[Dataset records — start]

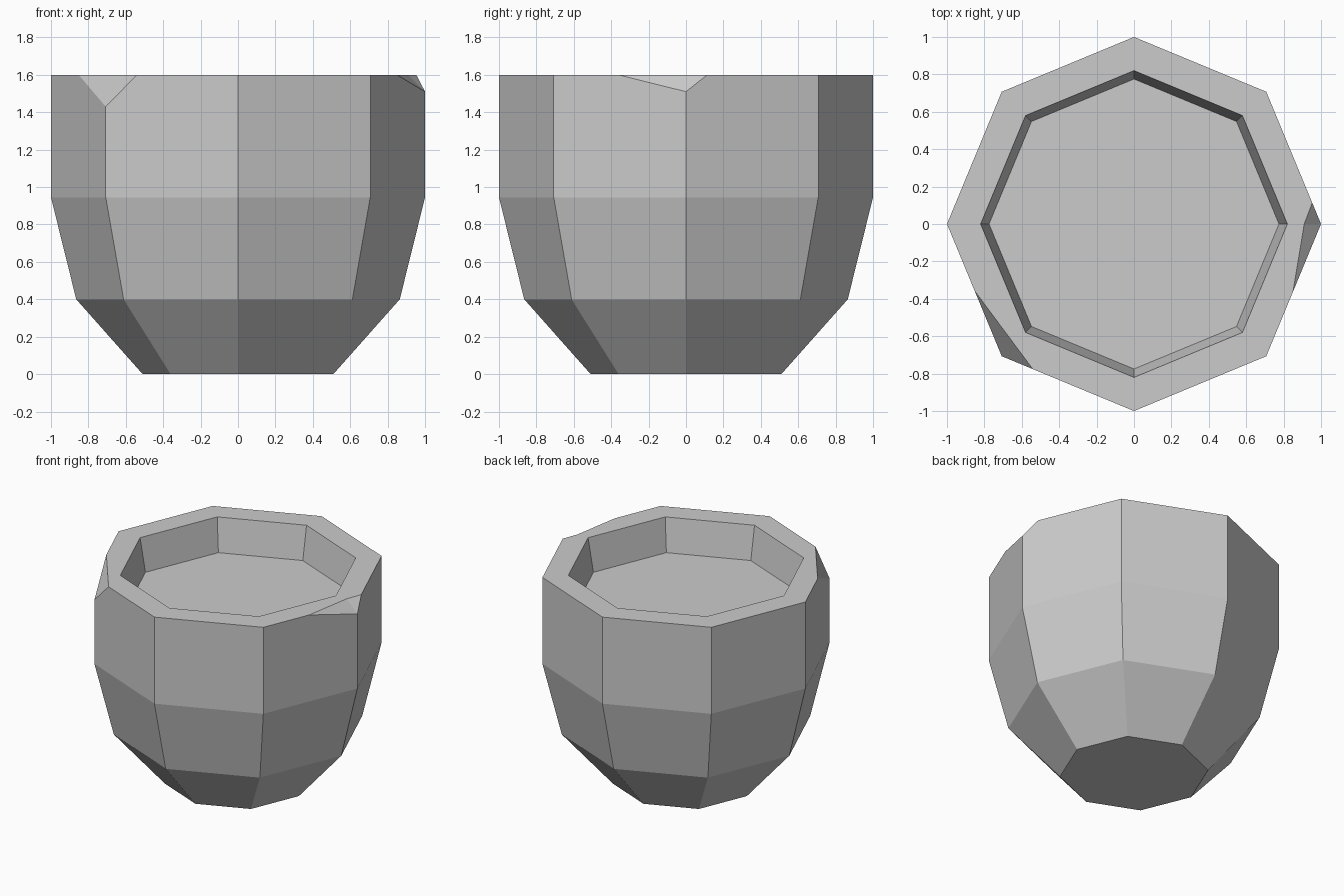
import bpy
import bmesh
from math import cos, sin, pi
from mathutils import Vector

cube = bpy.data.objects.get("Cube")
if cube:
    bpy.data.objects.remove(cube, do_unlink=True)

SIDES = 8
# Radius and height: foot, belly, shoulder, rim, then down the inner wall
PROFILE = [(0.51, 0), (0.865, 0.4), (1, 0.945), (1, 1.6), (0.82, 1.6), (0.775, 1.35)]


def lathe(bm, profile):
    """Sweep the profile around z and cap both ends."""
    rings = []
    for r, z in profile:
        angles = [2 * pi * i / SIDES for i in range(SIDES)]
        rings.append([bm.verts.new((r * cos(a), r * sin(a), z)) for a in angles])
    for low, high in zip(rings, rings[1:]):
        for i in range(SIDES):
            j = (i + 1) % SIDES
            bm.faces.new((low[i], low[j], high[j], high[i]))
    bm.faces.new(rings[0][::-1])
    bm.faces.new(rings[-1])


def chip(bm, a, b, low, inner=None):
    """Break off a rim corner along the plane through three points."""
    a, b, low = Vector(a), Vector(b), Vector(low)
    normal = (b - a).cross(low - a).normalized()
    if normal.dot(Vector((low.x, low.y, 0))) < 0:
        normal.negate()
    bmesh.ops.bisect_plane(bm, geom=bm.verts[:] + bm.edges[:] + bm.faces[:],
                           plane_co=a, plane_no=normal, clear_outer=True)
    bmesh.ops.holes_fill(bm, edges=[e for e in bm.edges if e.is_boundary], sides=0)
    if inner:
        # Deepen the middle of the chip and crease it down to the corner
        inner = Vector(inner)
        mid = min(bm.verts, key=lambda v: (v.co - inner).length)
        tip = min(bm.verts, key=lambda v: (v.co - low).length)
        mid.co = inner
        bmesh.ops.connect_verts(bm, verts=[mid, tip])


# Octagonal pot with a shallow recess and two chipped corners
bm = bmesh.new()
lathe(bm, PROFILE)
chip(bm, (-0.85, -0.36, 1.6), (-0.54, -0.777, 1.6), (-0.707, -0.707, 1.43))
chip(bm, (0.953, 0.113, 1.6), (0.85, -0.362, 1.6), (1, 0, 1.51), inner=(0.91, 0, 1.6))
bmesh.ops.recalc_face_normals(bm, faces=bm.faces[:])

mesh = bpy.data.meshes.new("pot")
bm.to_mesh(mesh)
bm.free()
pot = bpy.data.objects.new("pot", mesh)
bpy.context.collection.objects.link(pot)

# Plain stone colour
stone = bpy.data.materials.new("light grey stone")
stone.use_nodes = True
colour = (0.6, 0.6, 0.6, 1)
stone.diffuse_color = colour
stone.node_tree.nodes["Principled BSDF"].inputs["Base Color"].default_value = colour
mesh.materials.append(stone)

[Dataset records — finish]

**Task details:** For this exercise, print all of the entries exactly as they appear, but without pictures.

**Solution for this exercise:**
import bpy
import bmesh
from math import cos, sin, pi
from mathutils import Vector

cube = bpy.data.objects.get("Cube")
if cube:
    bpy.data.objects.remove(cube, do_unlink=True)

SIDES = 8
# Radius and height: foot, belly, shoulder, rim, then down the inner wall
PROFILE = [(0.51, 0), (0.865, 0.4), (1, 0.945), (1, 1.6), (0.82, 1.6), (0.775, 1.35)]


def lathe(bm, profile):
    """Sweep the profile around z and cap both ends."""
    rings = []
    for r, z in profile:
        angles = [2 * pi * i / SIDES for i in range(SIDES)]
        rings.append([bm.verts.new((r * cos(a), r * sin(a), z)) for a in angles])
    for low, high in zip(rings, rings[1:]):
        for i in range(SIDES):
            j = (i + 1) % SIDES
            bm.faces.new((low[i], low[j], high[j], high[i]))
    bm.faces.new(rings[0][::-1])
    bm.faces.new(rings[-1])


def chip(bm, a, b, low, inner=None):
    """Break off a rim corner along the plane through three points."""
    a, b, low = Vector(a), Vector(b), Vector(low)
    normal = (b - a).cross(low - a).normalized()
    if normal.dot(Vector((low.x, low.y, 0))) < 0:
        normal.negate()
    bmesh.ops.bisect_plane(bm, geom=bm.verts[:] + bm.edges[:] + bm.faces[:],
                           plane_co=a, plane_no=normal, clear_outer=True)
    bmesh.ops.holes_fill(bm, edges=[e for e in bm.edges if e.is_boundary], sides=0)
    if inner:
        # Deepen the middle of the chip and crease it down to the corner
        inner = Vector(inner)
        mid = min(bm.verts, key=lambda v: (v.co - inner).length)
        tip = min(bm.verts, key=lambda v: (v.co - low).length)
        mid.co = inner
        bmesh.ops.connect_verts(bm, verts=[mid, tip])


# Octagonal pot with a shallow recess and two chipped corners
bm = bmesh.new()
lathe(bm, PROFILE)
chip(bm, (-0.85, -0.36, 1.6), (-0.54, -0.777, 1.6), (-0.707, -0.707, 1.43))
chip(bm, (0.953, 0.113, 1.6), (0.85, -0.362, 1.6), (1, 0, 1.51), inner=(0.91, 0, 1.6))
bmesh.ops.recalc_face_normals(bm, faces=bm.faces[:])

mesh = bpy.data.meshes.new("pot")
bm.to_mesh(mesh)
bm.free()
pot = bpy.data.objects.new("pot", mesh)
bpy.context.collection.objects.link(pot)

# Plain stone colour
stone = bpy.data.materials.new("light grey stone")
stone.use_nodes = True
colour = (0.6, 0.6, 0.6, 1)
stone.diffuse_color = colour
stone.node_tree.nodes["Principled BSDF"].inputs["Base Color"].default_value = colour
mesh.materials.append(stone)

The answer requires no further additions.